ssh [email protected] 'ssh [email protected]' stdin: is not a tty
When logging into a shell, the remote host assumes that the connection is done by a human user. Therefore, it is reasonable to expect that they have control over the standard in on the client. That is to say, the user is giving input on a terminal through the keyboard. If the remote host detects that the user is not human (because the input is not a terminal – tty, but another process), it may warn the user about this unexpected condition.
A demonstration of the discussed misbehavior and how to avoid it (
man ssh and look for -t for a more thorough explanation).
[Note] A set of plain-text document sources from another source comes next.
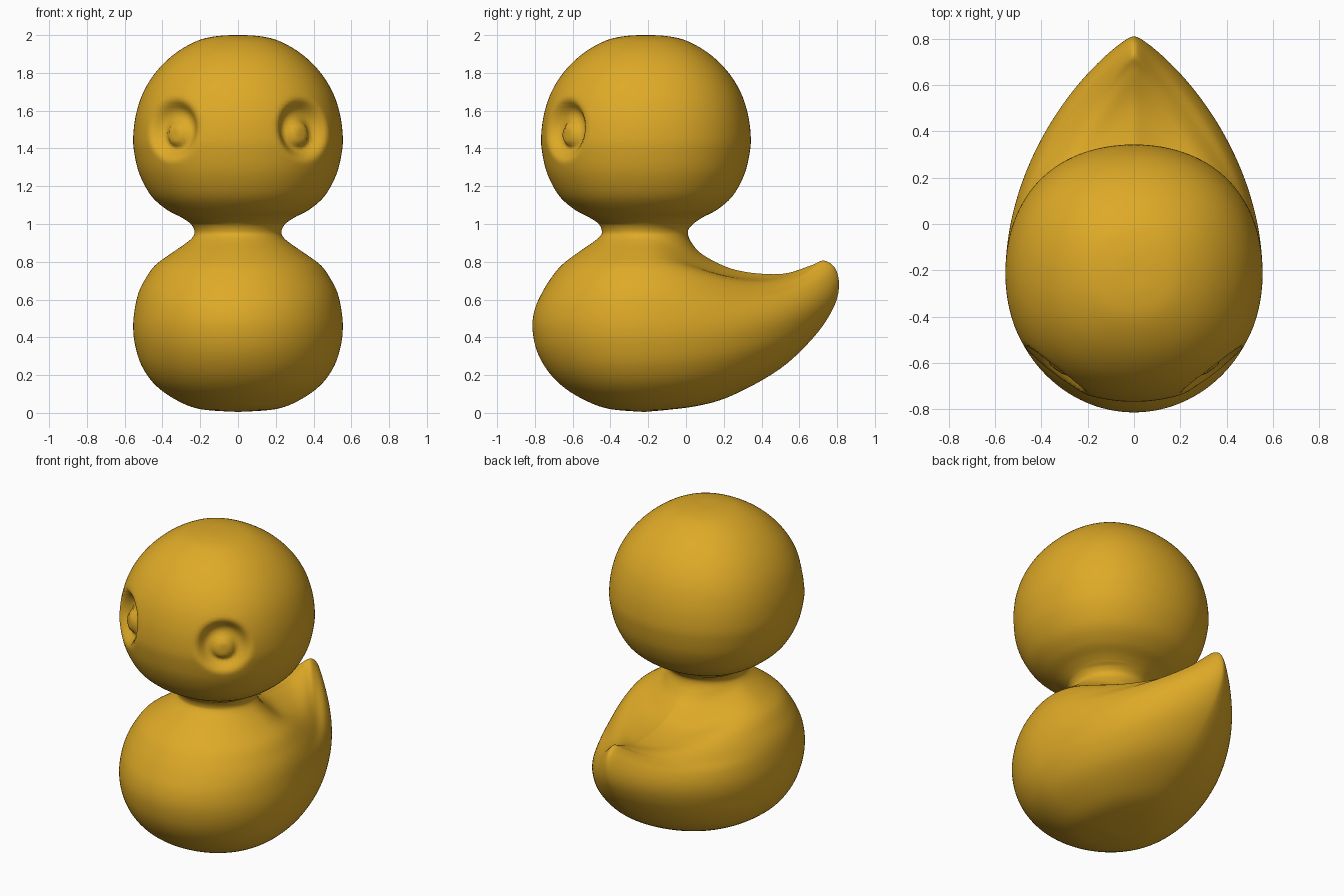
import bpy, bmesh, math
from mathutils import Vector

if "Cube" in bpy.data.objects:
    bpy.data.objects.remove(bpy.data.objects["Cube"])

SEGS, STEPS, CY = 160, 6, -0.22

# Body rings, bottom to neck: front (y, z), side (x, z), back (y, z)
front = [(-.22, .005), (-.40, .02), (-.52, .06), (-.64, .13), (-.73, .22),
         (-.79, .33), (-.813, .45), (-.80, .55), (-.76, .64), (-.71, .72),
         (-.655, .785), (-.57, .85), (-.49, .905), (-.455, .935), (-.445, .96)]
side = [(0, .005), (.2, .02), (.33, .07), (.44, .15), (.51, .25),
        (.545, .36), (.555, .46), (.545, .56), (.525, .64), (.49, .71),
        (.44, .78), (.36, .84), (.28, .895), (.24, .93), (.23, .96)]
back = [(-.22, .005), (.05, .035), (.25, .095), (.5, .235), (.68, .405),
        (.78, .555), (.81, .67), (.79, .765), (.73, .806), (.66, .78),
        (.5, .735), (.27, .755), (.1, .83), (.03, .90), (.01, .96)]
# Back half of each ring: taper, height power, diagonal sag
shape = [(1, 2, 0), (1, 2, 0), (1.1, 2, 0), (1.2, 2, 0), (1.4, 2, 0),
         (1.7, 2.2, 0), (2, 2.6, 0), (2.4, 3.2, .01), (2.8, 4, .03), (2.9, 4, .045),
         (2.6, 3, .055), (1.9, 2, .045), (1.3, 2, .02), (1, 2, .005), (1, 2, 0)]
rows = [f + s + b + k for f, s, b, k in zip(front, side, back, shape)]

# Head rings: radius, height
for r, z in [(.25, 1.0), (.30, 1.035), (.38, 1.078), (.46, 1.15), (.52, 1.26),
             (.548, 1.37), (.555, 1.46), (.54, 1.58), (.50, 1.70), (.43, 1.81),
             (.33, 1.905), (.21, 1.972), (.1, 1.996), (0, 2.0)]:
    c = -.212
    rows.append((c - r, z, r, z, c + r, z, 1, 2, 0))


def spline(p0, p1, p2, p3, t):
    return [.5 * (2 * b + (c - a) * t + (2 * a - 5 * b + 4 * c - d) * t * t
                  + (3 * b - a - 3 * c + d) * t ** 3)
            for a, b, c, d in zip(p0, p1, p2, p3)]


def smooth(a, b, v):
    t = max(0, min(1, (v - a) / (b - a)))
    return t * t * (3 - 2 * t)


def ring_point(row, ang):
    fy, fz, sx, sz, by, bz, taper, power, sag = row
    c, s = math.cos(ang), math.sin(ang)
    a, w = abs(c), abs(s)
    mid = CY if sz < .96 else (fy + by) / 2
    if c > 0:
        x = sx * (.75 * w ** taper + .25 * w)
        y = mid + (by - mid) * a
        z = sz + (bz - sz) * a ** power - sag * math.sin(2 * ang) ** 2
    else:
        x, y, z = sx * w, mid - (mid - fy) * a, sz + (fz - sz) * a * a
    if sz > 1.0:  # head is very slightly squared
        k = 1 + .03 * math.sin(2 * ang) ** 2
        x, y = x * k, mid + (y - mid) * k
    return Vector((math.copysign(x, s), y, z))


def eye_dent(p):
    # Round eye socket with a small raised pupil, mirrored
    if p.z < 1.2 or p.y > -.3:
        return p
    sgn = 1 if p.x > 0 else -1
    n = Vector((.627 * sgn, -.779, 0))
    d = p - Vector((.345 * sgn, -.64, 1.5))
    dist = (d - n * d.dot(n)).length
    depth = .07 * (1 - smooth(.085, .175, dist))
    bump = Vector((0, 0, -.025))
    e = d - bump
    dist2 = (e - n * e.dot(n)).length
    depth -= .035 * (1 - smooth(.04, .085, dist2))
    return p - n * depth


# Loft the whole figure
bm = bmesh.new()
loops = []
for i in range(len(rows) - 1):
    p0, p3 = rows[max(i - 1, 0)], rows[min(i + 2, len(rows) - 1)]
    last = i == len(rows) - 2
    for j in range(STEPS + (1 if last else 0)):
        row = spline(p0, rows[i], rows[i + 1], p3, j / STEPS)
        loops.append([bm.verts.new(eye_dent(ring_point(row, 2 * math.pi * k / SEGS)))
                      for k in range(SEGS)])
for a, b in zip(loops, loops[1:]):
    for k in range(SEGS):
        m = (k + 1) % SEGS
        bm.faces.new((a[k], a[m], b[m], b[k]))
bmesh.ops.remove_doubles(bm, verts=bm.verts, dist=.0002)
bmesh.ops.recalc_face_normals(bm, faces=bm.faces)
for f in bm.faces:
    f.smooth = True
mesh = bpy.data.meshes.new("bird_body")
bm.to_mesh(mesh)
bm.free()

gold = bpy.data.materials.new("golden yellow")
gold.diffuse_color = (.73, .40, .02, 1)
gold.use_nodes = True
gold.node_tree.nodes["Principled BSDF"].inputs["Base Color"].default_value = gold.diffuse_color
mesh.materials.append(gold)
bird = bpy.data.objects.new("bird_body", mesh)
bpy.context.collection.objects.link(bird)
$ ssh -t genja.org 'ssh raptor.lan hostname\; uptime' host: genja.lan raptor 21:17:27 up 3 days, 15 min, 1 user, load average: 0.00, 0.00, 0.00 Connection to genja.org closed. $ ssh genja.org uptime host: genja.lan 21:17:43 up 12 days, 17:40, 1 user, load average: 0.30, 0.08, 0.02
…and the error:
$ ssh genja.org 'ssh raptor.lan hostname\; uptime' host: genja.lan Permission denied (publickey,keyboard-interactive).
You may want to make a tunnel instead:
ssh -L 4444:raptor.lan:22 genja.org
Then, on a different terminal:
ssh -p 4444 localhost will give you a conenction straight to "raptor.lan"
Use IP addresses such as 192.168.0.11 if DNS aliases are not configured on the remote end.